Stored data:
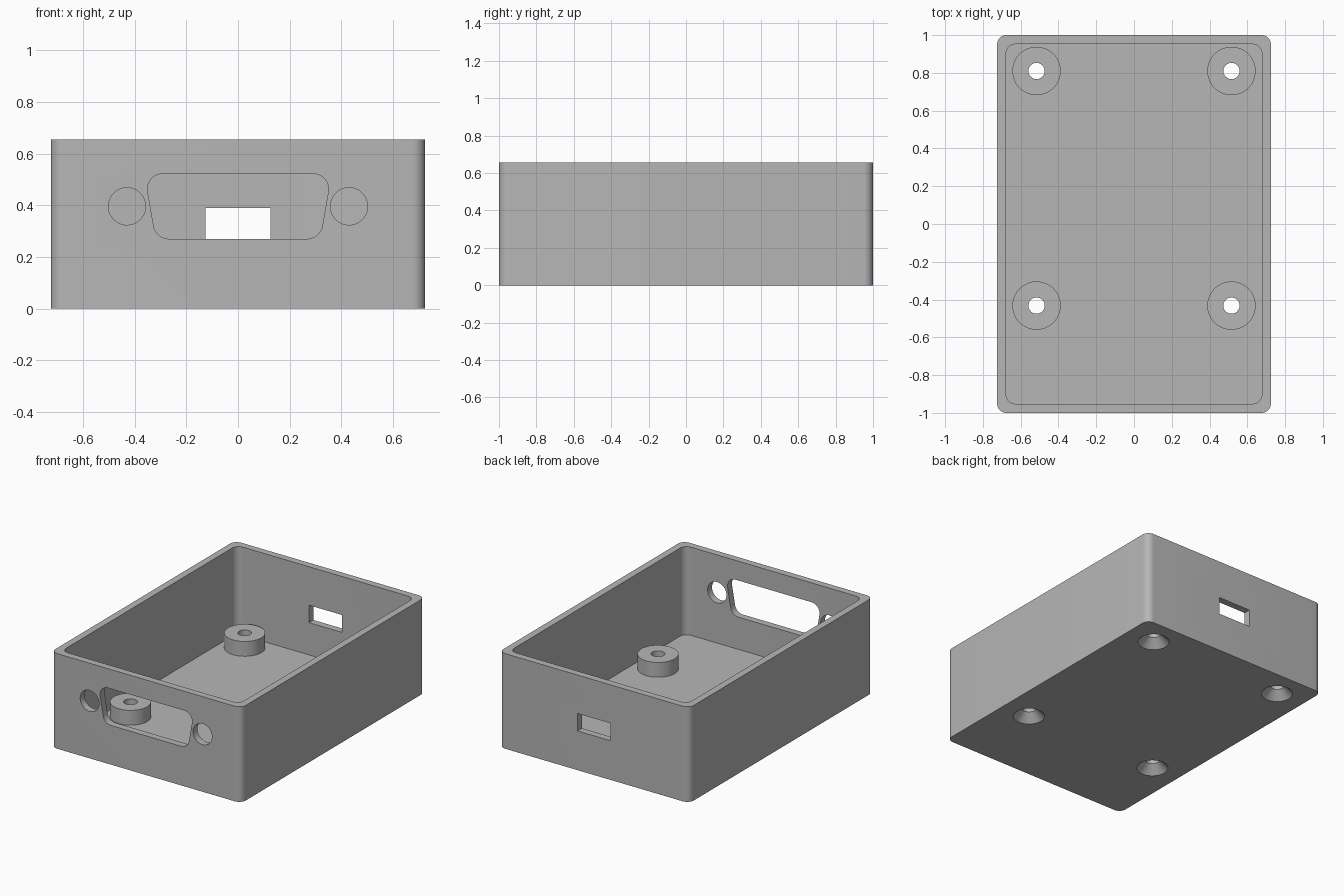
import bpy, bmesh, math
from mathutils import Vector, Matrix

if "Cube" in bpy.data.objects:
    bpy.data.objects.remove(bpy.data.objects["Cube"], do_unlink=True)

HALF_W, HALF_L, HEIGHT, WALL = 0.725, 1.0, 0.655, 0.048
BOSS_TOP, PORT_Z = 0.15, 0.396
SCREWS = [(sx * 0.516, y) for sx in (-1, 1) for y in (0.81, -0.432)]

grey = bpy.data.materials.new("plastic_grey")
grey.use_nodes = True
colour = (0.47, 0.47, 0.47, 1)
grey.diffuse_color = colour
grey.node_tree.nodes["Principled BSDF"].inputs["Base Color"].default_value = colour


def rounded(corners, radius, steps=10):
    """Round the corners of a counter-clockwise convex outline."""
    out = []
    for i, c in enumerate(corners):
        p = Vector(c)
        a = (Vector(corners[i - 1]) - p).normalized()
        b = (Vector(corners[(i + 1) % len(corners)]) - p).normalized()
        half = a.angle(b) / 2
        centre = p + (a + b).normalized() * radius / math.sin(half)
        start = p + a * radius / math.tan(half) - centre
        sweep = math.pi - 2 * half
        for k in range(steps + 1):
            out.append(centre + Matrix.Rotation(sweep * k / steps, 2) @ start)
    return out


def rectangle(w, h):
    return [(-w, -h), (w, -h), (w, h), (-w, h)]


def circle(radius, n=64):
    return [Vector((radius * math.cos(t), radius * math.sin(t)))
            for t in (2 * math.pi * k / n for k in range(n))]


def loft(name, rings):
    """Skin a stack of (outline, height) rings and cap both ends."""
    bm = bmesh.new()
    loops = [[bm.verts.new((p[0], p[1], z)) for p in ring] for ring, z in rings]
    for low, high in zip(loops, loops[1:]):
        n = len(low)
        for i in range(n):
            j = (i + 1) % n
            bm.faces.new((low[i], low[j], high[j], high[i]))
    bm.faces.new(loops[0][::-1])
    bm.faces.new(loops[-1])
    bmesh.ops.recalc_face_normals(bm, faces=bm.faces)
    mesh = bpy.data.meshes.new(name)
    bm.to_mesh(mesh)
    bm.free()
    mesh.materials.append(grey)
    obj = bpy.data.objects.new(name, mesh)
    bpy.context.collection.objects.link(obj)
    return obj


def combine(tool, operation):
    """Apply a boolean to the enclosure and discard the tool."""
    mod = body.modifiers.new("bool", "BOOLEAN")
    mod.operation, mod.object, mod.solver = operation, tool, "EXACT"
    bpy.context.view_layer.objects.active = body
    bpy.ops.object.modifier_apply(modifier=mod.name)
    bpy.data.objects.remove(tool, do_unlink=True)


def cut_wall(name, outline, x, y):
    """Cut an outline, drawn in x and z, through a wall at depth y."""
    tool = loft(name, [(outline, -0.1), (outline, 0.1)])
    tool.matrix_world = (Matrix.Translation((x, y, PORT_Z))
                         @ Matrix.Rotation(math.pi / 2, 4, "X"))
    bpy.context.view_layer.update()
    combine(tool, "DIFFERENCE")


# Open tray with rounded vertical corners
outer = rounded(rectangle(HALF_W, HALF_L), 0.05)
inner = rounded(rectangle(HALF_W - WALL, HALF_L - WALL), 0.05)
body = loft("enclosure", [(outer, 0), (outer, HEIGHT)])
combine(loft("cavity", [(inner, WALL), (inner, HEIGHT + 0.1)]), "DIFFERENCE")

# Screw bosses with countersunk through holes
for x, y in SCREWS:
    boss = loft("boss", [(circle(0.128), WALL / 2), (circle(0.128), BOSS_TOP)])
    screw = loft("screw", [(circle(0.11), -0.01), (circle(0.043), 0.057),
                           (circle(0.043), BOSS_TOP + 0.1)])
    for tool in (boss, screw):
        tool.location = (x, y, 0)
    bpy.context.view_layer.update()
    combine(boss, "UNION")
    combine(screw, "DIFFERENCE")

# Front connector opening and its two fastener holes
socket = rounded([(-0.318, -0.126), (0.318, -0.126), (0.362, 0.126), (-0.362, 0.126)], 0.06)
cut_wall("socket_cut", socket, 0, -HALF_L)
for side in (-1, 1):
    cut_wall("fastener_cut", circle(0.072), side * 0.43, -HALF_L)

# Back cable slot, level with the lower edge of the connector
slot = [(-0.126, -0.126), (0.126, -0.126), (0.126, -0.006), (-0.126, -0.006)]
cut_wall("slot_cut", slot, 0, HALF_L)

# Smooth the round surfaces and keep the edges crisp
bpy.ops.object.select_all(action="DESELECT")
body.select_set(True)
bpy.context.view_layer.objects.active = body
bpy.ops.object.shade_smooth_by_angle(angle=math.radians(30))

**Action item:** Out of the entries above, write out only the lines between the line holding "the corners of" and the line holding "centre = p +", inclusive, each exactly as given.

**Solution to this exercise:**
    """Round the corners of a counter-clockwise convex outline."""
    out = []
    for i, c in enumerate(corners):
        p = Vector(c)
        a = (Vector(corners[i - 1]) - p).normalized()
        b = (Vector(corners[(i + 1) % len(corners)]) - p).normalized()
        half = a.angle(b) / 2
        centre = p + (a + b).normalized() * radius / math.sin(half)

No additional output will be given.